It’s that time of year again, when the leaves start falling off the trees, littering the ground and we can smell the pumpkin spice in the air. I love seeing the changes in colour around us, it makes me feel all cosy and warm. Plus, we know the ‘C’ word is coming…. More on that another time, what about our gardens? They often get neglected over the winter months, so is there preparation which needs to be done for this? Below is our Dorset Companions Gardening Tips Part Two….
1. Tidying up the plants and shrubs
Autumn is an essential month when it comes to pruning some plants and shrubs. For a more thorough look into what to prune and how to do it, head over to this article on Gardener’s World here.
Make sure you pop your gardening gloves on and grab a kneeling pad too if you find that easier. This is a therapeutic job to do, and it is important as it ensures that the shrubs are cut back, ready for the new buds and growth in the new year. It also means in those winter storms; the longer parts are less likely to snap off and damage the plant.
2. Planting ahead for Spring…
Now is a good idea to plant some bulbs, thinking ahead to Springtime. I love to weave different bulbs in… so for example I will spread out some daffodils and in between put some snowdrop bulbs too. The snowdrops will be the first to show, then once they have died, the daffodils will come up. You can then add tulips into the mix too for when the daffodils die off.
If you want to ensure a colourful display around the edging of your garden next year, think about planting some pretty pansies, bellis daisies and wallflowers. You should make sure to dig up your annuals first and also follow up with cutting back faded perennials to roughly 5 centimetres above the ground.
After you have tidied your borders and other planting areas, spread a generous layer of compost, well-rotted manure or bark chips. The worms can do the labour of digging it all in for you!
3. Leaf mould- a new way to dispose of those fallen leaves
Have you heard of leaf mould? The idea behind this is to make something organic and great out of recycled leaves. Once they drop, create a space in your garden that won’t spoil your view of the garden, creating a bin out of wooden stakes and wire mesh. Then when the leaves start to fall, you can empty them into your DIY bin. Over time, the leaves will rot down, creating leaf mould.

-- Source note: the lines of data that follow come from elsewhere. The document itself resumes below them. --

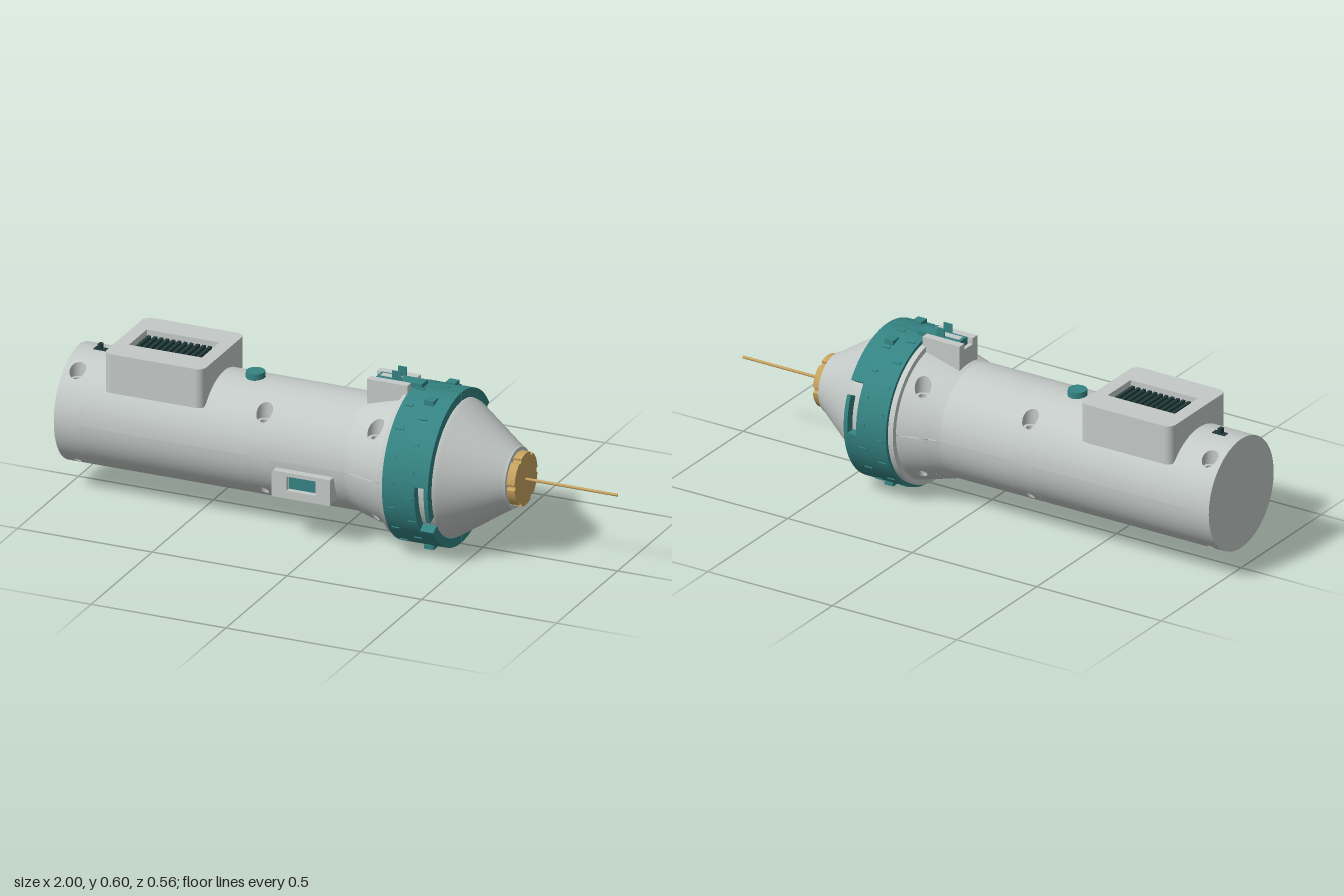
import * as THREE from 'three';

const mat = (name, color, side = THREE.FrontSide) => {
  const m = new THREE.MeshStandardMaterial({ color, side });
  m.name = name;
  return m;
};
const AXIS = 0.277; // height of the long axis
const { PI, cos, sin, sqrt, abs, max, sign } = Math;

export function createModel() {
  const grey = mat('pale grey', 0xc4cac8, THREE.DoubleSide);
  const teal = mat('teal', 0x358383);
  const gold = mat('gold', 0xc7a35f, THREE.DoubleSide);
  const dark = mat('dark teal', 0x213a3a);
  const root = new THREE.Group();
  root.name = 'capsule';

  const add = (name, geo, m, x = 0, y = 0, z = 0) => {
    const mesh = new THREE.Mesh(geo, m);
    mesh.name = name;
    mesh.position.set(x, y, z);
    root.add(mesh);
    return mesh;
  };
  // box given by its limits
  const box = (name, m, x0, x1, y0, y1, z0, z1) =>
    add(name, new THREE.BoxGeometry(x1 - x0, y1 - y0, z1 - z0), m, (x0 + x1) / 2, (y0 + y1) / 2, (z0 + z1) / 2);
  // turned part along x, profile points are [x, radius]
  const turned = (name, pts, m, seg = 72) => {
    const geo = new THREE.LatheGeometry(pts.map(([x, r]) => new THREE.Vector2(r, x)), seg);
    geo.rotateZ(-PI / 2);
    return add(name, geo, m, 0, AXIS, 0);
  };
  // surface from a rule fn(u, v) -> [x, y, z]
  const grid = (name, nu, nv, fn, m = grey) => {
    const pos = [], idx = [];
    for (let j = 0; j <= nv; j++)
      for (let i = 0; i <= nu; i++) pos.push(...fn(i / nu, j / nv));
    for (let j = 0; j < nv; j++)
      for (let i = 0; i < nu; i++) {
        const a = j * (nu + 1) + i, b = a + nu + 1;
        idx.push(a, a + 1, b, a + 1, b + 1, b);
      }
    const geo = new THREE.BufferGeometry();
    geo.setAttribute('position', new THREE.Float32BufferAttribute(pos, 3));
    geo.setIndex(idx);
    geo.computeVertexNormals();
    return add(name, geo, m, 0, AXIS, 0);
  };
  // annular sector along x; angle 0 faces +z, a quarter turn is up
  const sector = (name, m, x0, x1, r0, r1, a0, a1) => {
    const s = new THREE.Shape();
    s.absarc(0, 0, r1, PI - a0, PI - a1, true);
    s.absarc(0, 0, r0, PI - a1, PI - a0, false);
    const geo = new THREE.ExtrudeGeometry(s, { depth: x1 - x0, bevelEnabled: false, curveSegments: 48 });
    geo.rotateY(PI / 2);
    return add(name, geo, m, x0, AXIS, 0);
  };
  const roundRect = (S, x0, x1, y0, y1, r) => {
    const s = new S();
    s.absarc(x1 - r, y1 - r, r, 0, PI / 2);
    s.absarc(x0 + r, y1 - r, r, PI / 2, PI);
    s.absarc(x0 + r, y0 + r, r, PI, 1.5 * PI);
    s.absarc(x1 - r, y0 + r, r, 1.5 * PI, 2 * PI);
    s.closePath();
    return s;
  };

  // Shell: straight tube, flared towards the collar
  const R = x => 0.203 + max(0, x - 0.08) * 0.27;
  const onShell = (x, a) => [x, R(x) * sin(a), R(x) * cos(a)];
  const shell = (x0, x1, a0, a1) =>
    grid('shell', 32, 1, (u, v) => onShell(x0 + (x1 - x0) * v, a0 + (a1 - a0) * u));
  const gap = 0.005, hw = 0.045, ha = 0.26;
  for (const [x0, x1] of [[-1, -0.995], [-0.905, -0.29], [-0.2, 0.08], [0.08, 0.13], [0.22, 0.25]])
    for (const a of [0, PI]) shell(x0, x1, a + gap, a + PI - gap);

  // Bands of the shell with four screw holes each
  for (const [xc, zc] of [[-0.95, 0.117], [-0.245, 0.142], [0.175, 0.16]]) {
    const ac = Math.acos(zc / R(xc));
    for (const a of [0, PI]) {
      shell(xc - hw, xc + hw, a + gap, a + ac - ha);
      shell(xc - hw, xc + hw, a + ac + ha, a + PI - ac - ha);
      shell(xc - hw, xc + hw, a + PI - ac + ha, a + PI - gap);
    }
    for (const side of [1, -1]) {
      const rim = (t, rad, up) => {
        const x = xc + rad * cos(t), z = side * zc + rad * sin(t);
        return [x, up * sqrt(R(x) ** 2 - z * z), z];
      };
      for (const up of [1, -1]) {
        const a0 = up * (side > 0 ? ac : PI - ac), rad = up > 0 ? 0.028 : 0.015;
        grid('shellAroundHole', 64, 5, (u, v) => {
          const t = u * 2 * PI, k = max(abs(cos(t)), abs(sin(t)));
          const [x, y, z] = rim(t, rad, up);
          const a = Math.atan2(y, z);
          return onShell(x + (xc + hw * cos(t) / k - x) * v, a + (a0 - sign(a0) * ha * sin(t) / k - a) * v);
        });
      }
      const floor = sqrt(R(xc) ** 2 - zc * zc) - 0.035;
      grid('counterbore', 32, 1, (u, v) => {
        const [x, y, z] = rim(u * 2 * PI, 0.028, 1);
        return [x, y + (floor - y) * v, z];
      });
      grid('counterboreFloor', 32, 1, (u, v) => {
        const t = u * 2 * PI, r = 0.028 - 0.013 * v;
        return [xc + r * cos(t), floor, side * zc + r * sin(t)];
      });
      grid('screwTube', 32, 1, (u, v) => {
        const [x, y, z] = rim(u * 2 * PI, 0.015, -1);
        return [x, floor + (y - floor) * v, z];
      });
    }
  }
  turned('endCap', [[-1, 0], [-1, 0.203]], grey);
  for (const s of [1, -1]) box('seamLiner', grey, -0.998, 0.22, AXIS - 0.004, AXIS + 0.004, s * 0.195 - 0.005, s * 0.195 + 0.005);

  // Flange behind the collar, and the nose cone
  turned('flange', [[0.23, 0.23], [0.23, 0.263], [0.23, 0.263], [0.25, 0.263]], grey);
  turned('noseBase', [[0.25, 0.241], [0.42, 0.241]], grey);
  turned('noseCone', [[0.42, 0.241], [0.435, 0.235], [0.62, 0.111], [0.63, 0.107]], grey);
  turned('noseFace', [[0.63, 0.107], [0.63, 0]], grey);

  // Collar: two halves with hooked slots
  const deg = PI / 180, ri = 0.243, ro = 0.275;
  for (const h of [0, PI]) {
    const from = h - PI / 2 + 0.008, to = h + PI / 2 - 0.008;
    sector('collarHalf', teal, 0.25, 0.37, ri, ro, from, to);
    sector('collarFrontLower', teal, 0.37, 0.42, ri, ro, from, h - 34 * deg);
    sector('collarFrontUpper', teal, 0.37, 0.42, ri, ro, h + 5 * deg, to);
    sector('slotBridge', teal, 0.405, 0.42, ri, ro, h - 23 * deg, h + 5 * deg);
  }
  // Grip marks in two staggered rows
  for (let i = 0; i < 18; i++)
    [[0.265, 0], [0.335, 0.5]].forEach(([x, o]) => {
      const a = (i + 0.25 + o) * PI / 9;
      sector('gripMark', teal, x, x + 0.03, 0.27, 0.2785, a - 0.018, a + 0.018);
    });
  // Screw lugs above and below
  for (const s of [1, -1])
    for (const up of [1, -1]) {
      const y = AXIS + up * 0.26;
      box('collarLug', teal, 0.33, 0.365, y - 0.012, y + 0.012, s * 0.0875 - 0.018, s * 0.0875 + 0.018);
    }

  // Gold tip with six round notches, and the needle
  const tip = new THREE.Shape();
  for (let i = 0; i < 6; i++) {
    const a = i * PI / 3, d = 0.105;
    tip.absarc(0, 0, 0.094, a - PI / 3 + d, a - d, false);
    tip.absarc(0.094 * cos(a), 0.094 * sin(a), 0.0098, a - PI / 2, a + PI / 2, true);
  }
  const tipGeo = new THREE.ExtrudeGeometry(tip, { depth: 0.03, bevelEnabled: false, curveSegments: 10 });
  tipGeo.rotateY(PI / 2);
  add('tipPlate', tipGeo, gold, 0.63, AXIS, 0);
  turned('needle', [[0.66, 0.005], [1, 0.005], [1, 0.003], [0.66, 0.003]], gold, 16);

  // Top housing with a recessed grille
  const top = roundRect(THREE.Shape, -0.83, -0.46, -0.174, 0.174, 0.03);
  top.holes.push(roundRect(THREE.Path, -0.78, -0.51, -0.072, 0.072, 0.002));
  const topGeo = new THREE.ExtrudeGeometry(top, { depth: 0.142, bevelEnabled: false });
  topGeo.rotateX(-PI / 2);
  add('topHousing', topGeo, grey, 0, 0.405, 0);
  box('grilleFloor', dark, -0.78, -0.51, 0.505, 0.513, -0.072, 0.072);
  for (let i = 0; i < 12; i++) {
    const x = -0.769 + i * 0.0225;
    box('grilleSlat', dark, x - 0.006, x + 0.006, 0.513, 0.528, -0.072, 0.072);
  }

  // Side housing with a recessed display
  const sideShape = roundRect(THREE.Shape, -0.18, 0.038, 0.157, 0.252, 0.008);
  sideShape.holes.push(roundRect(THREE.Path, -0.125, -0.017, 0.186, 0.238, 0.002));
  add('sideHousing', new THREE.ExtrudeGeometry(sideShape, { depth: 0.08, bevelEnabled: false }), grey, 0, 0, 0.15);
  box('displayBack', grey, -0.125, -0.017, 0.186, 0.238, 0.205, 0.211);
  box('display', teal, -0.121, -0.021, 0.19, 0.234, 0.211, 0.218);

  // Push button and small rear switch
  add('button', new THREE.CylinderGeometry(0.033, 0.036, 0.05, 32), teal, -0.343, 0.475, 0);
  box('switchPlate', dark, -0.94, -0.89, 0.474, 0.482, -0.012, 0.012);
  box('switchPost', dark, -0.925, -0.911, 0.48, 0.501, -0.009, 0.009);

  // Slider track and catch
  for (const s of [1, -1]) {
    box('trackWall', grey, 0.095, 0.245, 0.46, 0.567, s * 0.04 - 0.015, s * 0.04 + 0.015);
    box('catchProng', teal, 0.175, 0.208, 0.55, 0.6, s * 0.023 - 0.002, s * 0.023 + 0.002);
  }
  box('trackEnd', grey, 0.095, 0.11, 0.46, 0.545, -0.025, 0.025);
  box('trackFloor', grey, 0.11, 0.245, 0.46, 0.53, -0.025, 0.025);
  box('catchBar', teal, 0.115, 0.285, 0.53, 0.568, -0.0235, 0.0235);
  box('catchInset', grey, 0.125, 0.2, 0.566, 0.57, -0.012, 0.012);

  return root;
}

Once it has reached its crumbly texture, you can spread this organic mulch throughout the borders of your garden. The trees that tend to rot quicker are; alder, beech, oak and hornbeam. Whereas walnut, horse chestnut and sycamore may take longer. To speed up the process, you can shred the leaves first but usually the leaf mould process takes around two years.
Alternatively, you can also pile up the leaves and then go over them with a lawnmower.
4. Start afresh with your compost bins
If your compost is ready now, it is a great time to use it around your garden as you go about tidying up and planting ready for the Spring cleaning. On your journey of clearing up your borders and flower beds, as well as vegetable plots, you will be gaining a lot of great plant material ready for your compost heap too. So, once you have gathered up the compost ready to use, you can replace it with your next lot of waste.
However, if you’ve come to your compost and it isn’t ready to be used, turn it over to help with the decomposition. Then create a new heap with the fresh lot. Compost is a great way of recycling when it comes to gardening.
5. Cover those ponds!
Although I find the falling of leaves very metaphoric and beautiful, it can be a pain if you are the owner of a pond. That’s why I highly recommend popping a net over it during the autumn/ winter months so that this can be lifted, and the leaves removed easily. You can just pin it down with some bricks, or nice stones or garden ornaments which will fare well over the wet winter months.
6. And finally, a bit of garden tools maintenance!
Now is a great opportunity to do a little maintenance on those garden tools. Get the scrubbing brush out and get them all clean, ready for a fresh Spring of gardening again. When you’re ready to get them out again, you can brush up on our top 12 garden tips here, with some clean tools!
There’s nothing worse than gardening with last season’s dirt.
Gardening help, we love doing the jobs you hate!
I hope that this article has helped you form a list of what you need to tackle this Autumn in order to get your garden ready for the winter months, and the beautiful blooming season which follows. If you need a hand with your garden, get in touch with us at Dorset Companions as we love gardening and helping those who need those extra pair of hands!